**TASK DATA:**
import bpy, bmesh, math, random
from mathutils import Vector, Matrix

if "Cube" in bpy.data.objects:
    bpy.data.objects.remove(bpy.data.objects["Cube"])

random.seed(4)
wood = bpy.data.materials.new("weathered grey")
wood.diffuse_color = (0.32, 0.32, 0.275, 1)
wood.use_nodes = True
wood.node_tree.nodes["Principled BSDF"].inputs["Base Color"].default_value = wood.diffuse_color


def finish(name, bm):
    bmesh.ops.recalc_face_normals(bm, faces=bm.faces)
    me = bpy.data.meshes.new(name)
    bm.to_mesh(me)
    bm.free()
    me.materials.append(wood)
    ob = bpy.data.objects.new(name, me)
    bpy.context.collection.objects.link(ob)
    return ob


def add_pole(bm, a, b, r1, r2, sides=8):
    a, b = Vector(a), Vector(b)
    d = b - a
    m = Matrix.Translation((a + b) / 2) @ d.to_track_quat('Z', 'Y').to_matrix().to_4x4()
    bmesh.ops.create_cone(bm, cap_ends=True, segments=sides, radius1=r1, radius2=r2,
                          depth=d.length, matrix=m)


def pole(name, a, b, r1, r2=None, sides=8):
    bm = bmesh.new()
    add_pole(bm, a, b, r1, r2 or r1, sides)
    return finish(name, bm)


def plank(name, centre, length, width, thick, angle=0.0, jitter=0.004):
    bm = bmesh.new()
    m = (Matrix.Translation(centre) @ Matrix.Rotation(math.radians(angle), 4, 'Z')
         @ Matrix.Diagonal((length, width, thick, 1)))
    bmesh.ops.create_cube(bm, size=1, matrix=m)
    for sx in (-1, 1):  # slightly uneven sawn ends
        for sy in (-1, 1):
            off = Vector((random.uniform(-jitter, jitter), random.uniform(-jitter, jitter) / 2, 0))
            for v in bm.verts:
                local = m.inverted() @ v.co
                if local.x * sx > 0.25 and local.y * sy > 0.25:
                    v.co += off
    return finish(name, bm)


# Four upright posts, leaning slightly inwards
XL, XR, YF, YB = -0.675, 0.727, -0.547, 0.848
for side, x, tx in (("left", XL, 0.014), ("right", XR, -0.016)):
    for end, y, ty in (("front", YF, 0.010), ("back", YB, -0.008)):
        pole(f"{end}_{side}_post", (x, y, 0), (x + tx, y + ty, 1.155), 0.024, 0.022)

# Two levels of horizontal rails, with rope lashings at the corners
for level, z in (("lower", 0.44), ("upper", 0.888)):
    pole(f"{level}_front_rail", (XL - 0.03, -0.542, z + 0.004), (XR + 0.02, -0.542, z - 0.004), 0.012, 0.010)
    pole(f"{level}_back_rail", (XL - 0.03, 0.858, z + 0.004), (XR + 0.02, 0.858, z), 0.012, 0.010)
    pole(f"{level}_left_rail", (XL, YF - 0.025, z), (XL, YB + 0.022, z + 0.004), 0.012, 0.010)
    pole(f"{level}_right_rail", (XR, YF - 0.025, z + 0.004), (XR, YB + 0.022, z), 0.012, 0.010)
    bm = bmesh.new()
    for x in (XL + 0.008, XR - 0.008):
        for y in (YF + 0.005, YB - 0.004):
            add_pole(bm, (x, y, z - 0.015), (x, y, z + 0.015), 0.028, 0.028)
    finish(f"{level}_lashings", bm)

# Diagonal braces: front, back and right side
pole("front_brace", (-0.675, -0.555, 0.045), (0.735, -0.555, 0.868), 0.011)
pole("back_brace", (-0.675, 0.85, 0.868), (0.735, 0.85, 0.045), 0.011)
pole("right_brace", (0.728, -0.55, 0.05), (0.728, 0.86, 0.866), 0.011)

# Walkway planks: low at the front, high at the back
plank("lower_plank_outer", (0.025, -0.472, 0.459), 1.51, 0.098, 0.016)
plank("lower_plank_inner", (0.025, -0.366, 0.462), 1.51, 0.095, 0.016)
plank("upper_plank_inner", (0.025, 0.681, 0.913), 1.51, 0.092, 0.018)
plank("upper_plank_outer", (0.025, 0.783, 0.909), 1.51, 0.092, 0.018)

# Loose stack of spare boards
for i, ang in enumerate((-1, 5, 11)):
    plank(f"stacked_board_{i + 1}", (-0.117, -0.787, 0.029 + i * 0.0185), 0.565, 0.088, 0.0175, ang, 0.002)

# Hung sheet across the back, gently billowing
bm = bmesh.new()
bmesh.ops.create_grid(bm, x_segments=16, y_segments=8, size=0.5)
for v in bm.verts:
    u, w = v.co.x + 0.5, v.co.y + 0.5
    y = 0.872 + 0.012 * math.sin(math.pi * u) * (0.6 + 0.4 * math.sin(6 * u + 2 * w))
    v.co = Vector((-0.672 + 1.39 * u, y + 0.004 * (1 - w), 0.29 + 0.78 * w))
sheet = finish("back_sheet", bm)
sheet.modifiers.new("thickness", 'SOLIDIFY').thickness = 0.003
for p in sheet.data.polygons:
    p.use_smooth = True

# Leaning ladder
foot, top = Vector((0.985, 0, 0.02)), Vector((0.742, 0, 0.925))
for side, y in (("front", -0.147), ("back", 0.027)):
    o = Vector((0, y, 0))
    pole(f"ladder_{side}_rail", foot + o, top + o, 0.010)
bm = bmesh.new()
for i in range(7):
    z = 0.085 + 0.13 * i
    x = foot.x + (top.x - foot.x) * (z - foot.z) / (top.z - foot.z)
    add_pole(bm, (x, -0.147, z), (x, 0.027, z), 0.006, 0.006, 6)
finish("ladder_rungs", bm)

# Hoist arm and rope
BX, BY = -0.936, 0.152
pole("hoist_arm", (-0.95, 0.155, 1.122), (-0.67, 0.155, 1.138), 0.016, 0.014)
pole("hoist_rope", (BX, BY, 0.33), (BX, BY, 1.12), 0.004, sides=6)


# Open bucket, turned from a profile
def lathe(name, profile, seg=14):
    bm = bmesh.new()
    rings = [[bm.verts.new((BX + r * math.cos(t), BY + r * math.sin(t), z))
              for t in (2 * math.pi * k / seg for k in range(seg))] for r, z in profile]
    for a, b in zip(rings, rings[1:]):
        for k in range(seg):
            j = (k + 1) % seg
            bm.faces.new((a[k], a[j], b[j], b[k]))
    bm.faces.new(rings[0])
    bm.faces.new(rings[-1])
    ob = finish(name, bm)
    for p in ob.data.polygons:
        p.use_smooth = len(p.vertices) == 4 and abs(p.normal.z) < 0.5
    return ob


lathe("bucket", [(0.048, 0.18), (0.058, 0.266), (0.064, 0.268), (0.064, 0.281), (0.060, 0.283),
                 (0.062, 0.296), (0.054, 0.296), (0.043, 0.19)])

**REQUIRED WORK:** Using the entries above, return each line that includes the word "Diagonal".

**PROBLEM SOLUTION:**
         @ Matrix.Diagonal((length, width, thick, 1)))
# Diagonal braces: front, back and right side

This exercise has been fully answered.